Recorded data
.....

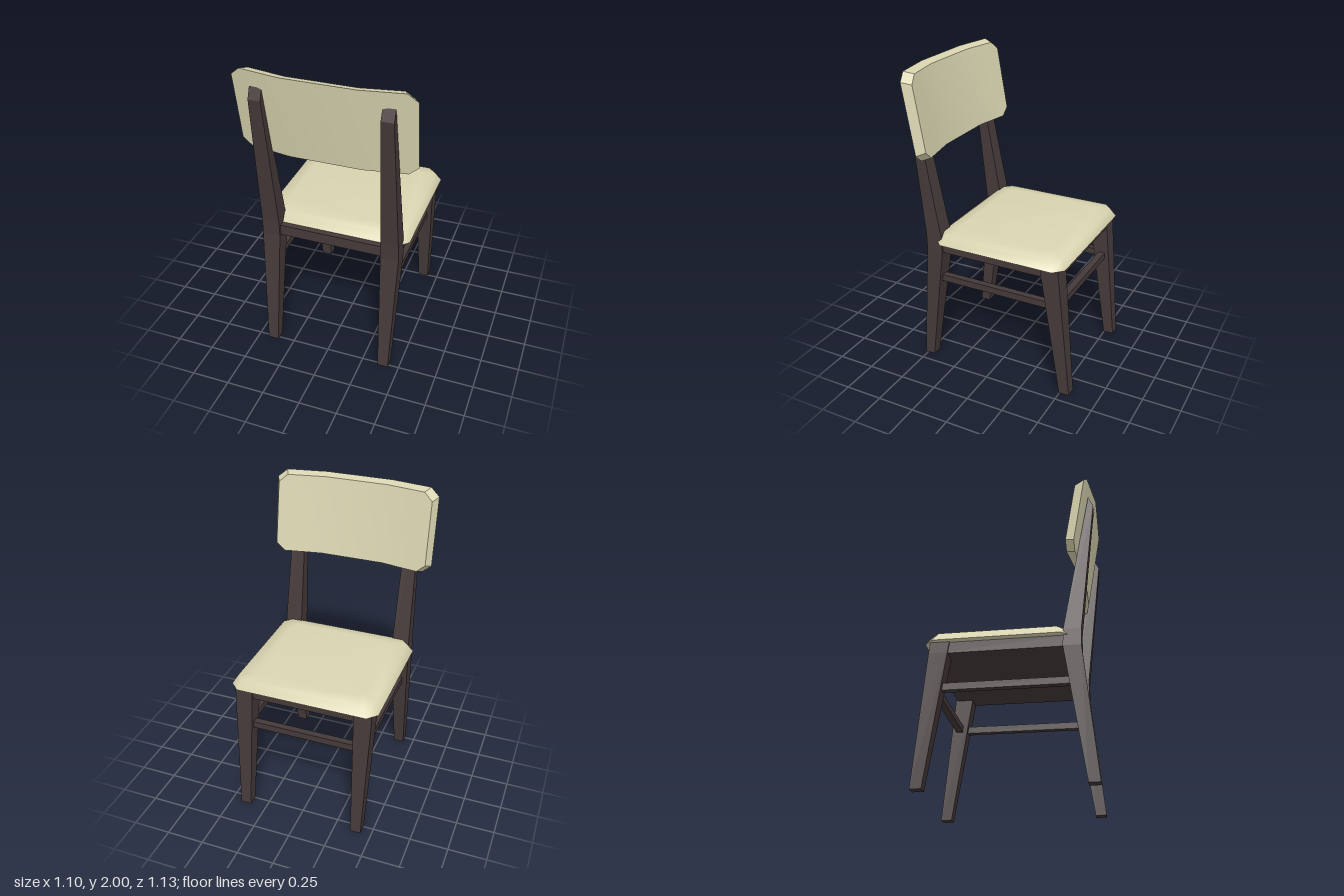
import * as THREE from 'three';
import { toCreasedNormals } from 'three/addons/utils/BufferGeometryUtils.js';

// Skin a stack of convex rings (counter-clockwise about the direction of travel) and cap both ends
function loft(rings, crease) {
  const n = rings[0].length, last = (rings.length - 1) * n, index = [];
  for (let r = 0; r < rings.length - 1; r++) {
    for (let i = 0; i < n; i++) {
      const a = r * n + i, b = r * n + (i + 1) % n;
      index.push(a, b, b + n, a, b + n, a + n);
    }
  }
  for (let i = 1; i < n - 1; i++) {
    index.push(0, i + 1, i, last, last + i, last + i + 1);
  }
  const geometry = new THREE.BufferGeometry();
  geometry.setAttribute('position', new THREE.Float32BufferAttribute(rings.flat(2), 3));
  geometry.setIndex(index);
  return toCreasedNormals(geometry, crease);
}

// Four-cornered horizontal ring; the +z edge may sit at its own height
const quad = (x0, x1, z0, z1, y, yBack = y) =>
  [[x1, yBack, z1], [x1, y, z0], [x0, y, z0], [x0, yBack, z1]];

// Horizontal rectangle with cut corners
const octagon = (x, z0, z1, y, c) => [
  [x - c, y, z1], [x, y, z1 - c], [x, y, z0 + c], [x - c, y, z0],
  [c - x, y, z0], [-x, y, z0 + c], [-x, y, z1 - c], [c - x, y, z1]];

export function createModel() {
  const group = new THREE.Group();
  const wood = new THREE.MeshStandardMaterial({ color: 0x453939 });
  wood.name = 'dark wood';
  const cushion = new THREE.MeshStandardMaterial({ color: 0xd9d4b0 });
  cushion.name = 'cream upholstery';

  const add = (name, geometry, material) => {
    const mesh = new THREE.Mesh(geometry, material);
    mesh.name = name;
    group.add(mesh);
    return mesh;
  };
  const bar = (name, w, h, d, x, y, z) =>
    add(name, new THREE.BoxGeometry(w, h, d), wood).position.set(x, y, z);

  // Legs: [inner x, outer x, z min, z max, y, y of the rear edge]
  const frontLeg = [
    [0.36, 0.43, -0.565, -0.495, 0],
    [0.34, 0.455, -0.487, -0.37, 0.83],
    [0.34, 0.455, -0.48, -0.36, 0.902]];
  const backLeg = [
    [0.36, 0.43, 0.45, 0.52, 0],
    [0.337, 0.455, 0.33, 0.442, 0.83],
    [0.337, 0.452, 0.335, 0.445, 0.94],
    [0.355, 0.432, 0.52, 0.55, 1.9, 1.83]];
  for (const side of [1, -1]) {
    const label = side > 0 ? 'left' : 'right';
    const leg = (rows) => loft(rows.map(([a, b, ...rest]) =>
      side > 0 ? quad(a, b, ...rest) : quad(-b, -a, ...rest)), 0.05);
    add(label + 'FrontLeg', leg(frontLeg), wood);
    add(label + 'BackLeg', leg(backLeg), wood);
    bar(label + 'Stretcher', 0.045, 0.045, 0.8, side * 0.395, 0.623, -0.025);
  }
  bar('frontStretcher', 0.74, 0.045, 0.045, 0, 0.623, -0.455);

  // Solid frame under the seat
  bar('seatFrame', 0.89, 0.072, 0.9, 0, 0.866, -0.025);

  // Gently domed seat cushion
  add('seat', loft([
    octagon(0.49, -0.515, 0.385, 0.902, 0.06),
    octagon(0.453, -0.483, 0.35, 0.962, 0.055),
    octagon(0.37, -0.4, 0.27, 0.975, 0.04)], 1.0), cushion);

  // Backrest: upright sections across the width; [x, wing offset in z, corner cut]
  const lean = (y) => 0.565 - (2 - y) * 0.174;
  const sections = [
    [-0.55, -0.055, 0.05], [-0.49, -0.045, 0], [-0.225, 0, 0],
    [0.225, 0, 0], [0.49, -0.045, 0], [0.55, -0.055, 0.05]];
  add('backrest', loft(sections.map(([x, bend, cut]) => {
    const top = 2 - cut, bottom = 1.455 + cut, fx = x * 0.945;
    const front = (y) => [fx, y, lean(y) - 0.058 + bend];
    return [
      [x, top, lean(top) + bend], [x, bottom, lean(bottom) + bend],
      front(bottom + 0.022), front(top - 0.015)];
  }), 0.5), cushion);

  return group;
}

.....

EXERCISE => Exact repeat, pictures omitted: give every line from the top of the records down to and including the line with "for (let i = 1;".

ANSWER SECTION =>
import * as THREE from 'three';
import { toCreasedNormals } from 'three/addons/utils/BufferGeometryUtils.js';

// Skin a stack of convex rings (counter-clockwise about the direction of travel) and cap both ends
function loft(rings, crease) {
  const n = rings[0].length, last = (rings.length - 1) * n, index = [];
  for (let r = 0; r < rings.length - 1; r++) {
    for (let i = 0; i < n; i++) {
      const a = r * n + i, b = r * n + (i + 1) % n;
      index.push(a, b, b + n, a, b + n, a + n);
    }
  }
  for (let i = 1; i < n - 1; i++) {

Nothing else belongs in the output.